Wood was vital to sustaining life in the nineteenth century. Wood was burned for heating and cooking purposes. Wood for all fireplaces in the Owner's Compound was stored here in the Wood House.

c. 1929 photo of the Wood House in the center background

c. 1929 photo of the Wood House in the center background

The wooden beams and stacks of split wood that you see on the other side of the fence mark the site of the Wood House, where at least two enslaved persons stored and chopped firewood for the Owner’s Compound. Their work was equally vital in providing heat for cooking all year long as it was in providing heat for comfort in the wintertime.
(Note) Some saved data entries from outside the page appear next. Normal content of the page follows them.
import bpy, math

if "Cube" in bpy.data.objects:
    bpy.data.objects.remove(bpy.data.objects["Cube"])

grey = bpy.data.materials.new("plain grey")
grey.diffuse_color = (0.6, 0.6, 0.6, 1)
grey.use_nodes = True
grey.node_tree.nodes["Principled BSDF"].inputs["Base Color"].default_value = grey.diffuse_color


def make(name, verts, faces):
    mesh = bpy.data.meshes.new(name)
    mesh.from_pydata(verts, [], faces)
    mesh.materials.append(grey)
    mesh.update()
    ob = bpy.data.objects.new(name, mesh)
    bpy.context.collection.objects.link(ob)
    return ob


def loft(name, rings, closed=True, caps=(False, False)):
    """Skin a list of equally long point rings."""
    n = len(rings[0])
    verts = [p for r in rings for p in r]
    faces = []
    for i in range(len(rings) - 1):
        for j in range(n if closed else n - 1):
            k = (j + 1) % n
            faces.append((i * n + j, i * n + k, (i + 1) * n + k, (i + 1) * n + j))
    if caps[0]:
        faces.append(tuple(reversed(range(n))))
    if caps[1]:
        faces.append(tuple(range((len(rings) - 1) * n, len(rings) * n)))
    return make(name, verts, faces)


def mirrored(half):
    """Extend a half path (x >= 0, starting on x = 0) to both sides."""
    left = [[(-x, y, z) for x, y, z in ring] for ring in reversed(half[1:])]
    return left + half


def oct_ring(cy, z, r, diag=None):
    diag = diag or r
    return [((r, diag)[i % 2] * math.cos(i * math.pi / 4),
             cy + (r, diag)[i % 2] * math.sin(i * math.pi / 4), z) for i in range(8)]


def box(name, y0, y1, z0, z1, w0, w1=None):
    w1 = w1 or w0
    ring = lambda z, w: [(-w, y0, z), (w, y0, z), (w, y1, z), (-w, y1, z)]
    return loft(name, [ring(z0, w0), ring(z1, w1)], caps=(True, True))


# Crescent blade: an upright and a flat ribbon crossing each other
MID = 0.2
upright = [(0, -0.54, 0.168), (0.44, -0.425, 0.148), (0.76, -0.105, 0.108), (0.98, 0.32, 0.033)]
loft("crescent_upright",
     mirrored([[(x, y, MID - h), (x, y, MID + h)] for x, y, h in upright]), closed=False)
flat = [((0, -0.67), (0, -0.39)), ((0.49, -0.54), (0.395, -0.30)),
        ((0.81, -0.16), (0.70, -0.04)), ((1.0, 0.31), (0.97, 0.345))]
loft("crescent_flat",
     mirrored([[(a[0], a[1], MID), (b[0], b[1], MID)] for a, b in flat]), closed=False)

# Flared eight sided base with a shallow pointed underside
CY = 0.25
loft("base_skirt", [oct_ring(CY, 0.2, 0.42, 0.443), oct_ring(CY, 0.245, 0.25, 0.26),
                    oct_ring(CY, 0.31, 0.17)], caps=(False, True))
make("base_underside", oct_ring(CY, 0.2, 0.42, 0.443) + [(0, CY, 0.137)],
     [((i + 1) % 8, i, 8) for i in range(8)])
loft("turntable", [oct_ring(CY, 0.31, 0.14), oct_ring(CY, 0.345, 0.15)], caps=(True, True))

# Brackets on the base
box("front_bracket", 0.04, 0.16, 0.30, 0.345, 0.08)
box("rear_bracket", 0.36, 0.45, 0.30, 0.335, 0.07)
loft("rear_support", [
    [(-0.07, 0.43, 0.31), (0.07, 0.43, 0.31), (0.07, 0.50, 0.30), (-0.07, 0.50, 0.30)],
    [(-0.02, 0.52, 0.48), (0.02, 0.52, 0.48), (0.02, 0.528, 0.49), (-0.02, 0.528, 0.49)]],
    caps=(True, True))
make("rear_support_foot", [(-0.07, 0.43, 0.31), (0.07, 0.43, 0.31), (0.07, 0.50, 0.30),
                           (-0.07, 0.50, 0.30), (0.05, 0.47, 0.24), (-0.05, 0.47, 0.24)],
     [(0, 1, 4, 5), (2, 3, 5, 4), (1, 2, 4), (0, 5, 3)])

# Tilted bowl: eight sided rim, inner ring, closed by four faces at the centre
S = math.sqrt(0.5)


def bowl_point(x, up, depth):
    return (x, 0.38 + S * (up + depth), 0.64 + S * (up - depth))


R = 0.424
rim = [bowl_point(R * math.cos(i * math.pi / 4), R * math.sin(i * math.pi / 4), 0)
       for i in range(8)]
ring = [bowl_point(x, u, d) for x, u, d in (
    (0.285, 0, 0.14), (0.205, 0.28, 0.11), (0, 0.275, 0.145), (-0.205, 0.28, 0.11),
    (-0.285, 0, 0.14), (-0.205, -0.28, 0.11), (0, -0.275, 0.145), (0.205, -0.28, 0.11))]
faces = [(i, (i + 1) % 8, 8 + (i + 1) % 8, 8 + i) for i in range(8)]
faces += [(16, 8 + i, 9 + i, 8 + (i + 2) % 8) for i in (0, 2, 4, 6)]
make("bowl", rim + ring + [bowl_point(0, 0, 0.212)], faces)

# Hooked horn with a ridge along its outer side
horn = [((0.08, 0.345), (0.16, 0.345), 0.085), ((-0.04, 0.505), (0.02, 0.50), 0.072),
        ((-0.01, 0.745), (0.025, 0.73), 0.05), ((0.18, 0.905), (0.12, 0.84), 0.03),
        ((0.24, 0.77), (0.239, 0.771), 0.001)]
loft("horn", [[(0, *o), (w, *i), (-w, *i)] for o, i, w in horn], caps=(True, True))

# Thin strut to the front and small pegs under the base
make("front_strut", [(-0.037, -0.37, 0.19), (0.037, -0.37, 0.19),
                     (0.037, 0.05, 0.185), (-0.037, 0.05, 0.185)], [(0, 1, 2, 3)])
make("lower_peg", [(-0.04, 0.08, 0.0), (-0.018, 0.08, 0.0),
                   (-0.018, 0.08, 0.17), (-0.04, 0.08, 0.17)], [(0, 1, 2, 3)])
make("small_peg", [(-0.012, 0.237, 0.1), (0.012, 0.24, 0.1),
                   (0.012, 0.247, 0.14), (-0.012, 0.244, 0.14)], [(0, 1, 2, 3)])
The wood in this building supplied ten fireplaces in the Collins Home, four fireplaces in the Colony House, two fireplaces in the Kitchen/Laundry, and two fireplaces in the Bathhouse, for a total of eighteen fireplaces. In addition to that, enslaved persons used hot coals from these fireplaces for the bread oven in the Kitchen and the three hearths in the Smokehouse.

Self-Guided Tour Brochure, Somerset Place State Historic Site.

Image Sources(Click to expand)

Roanoke Beacon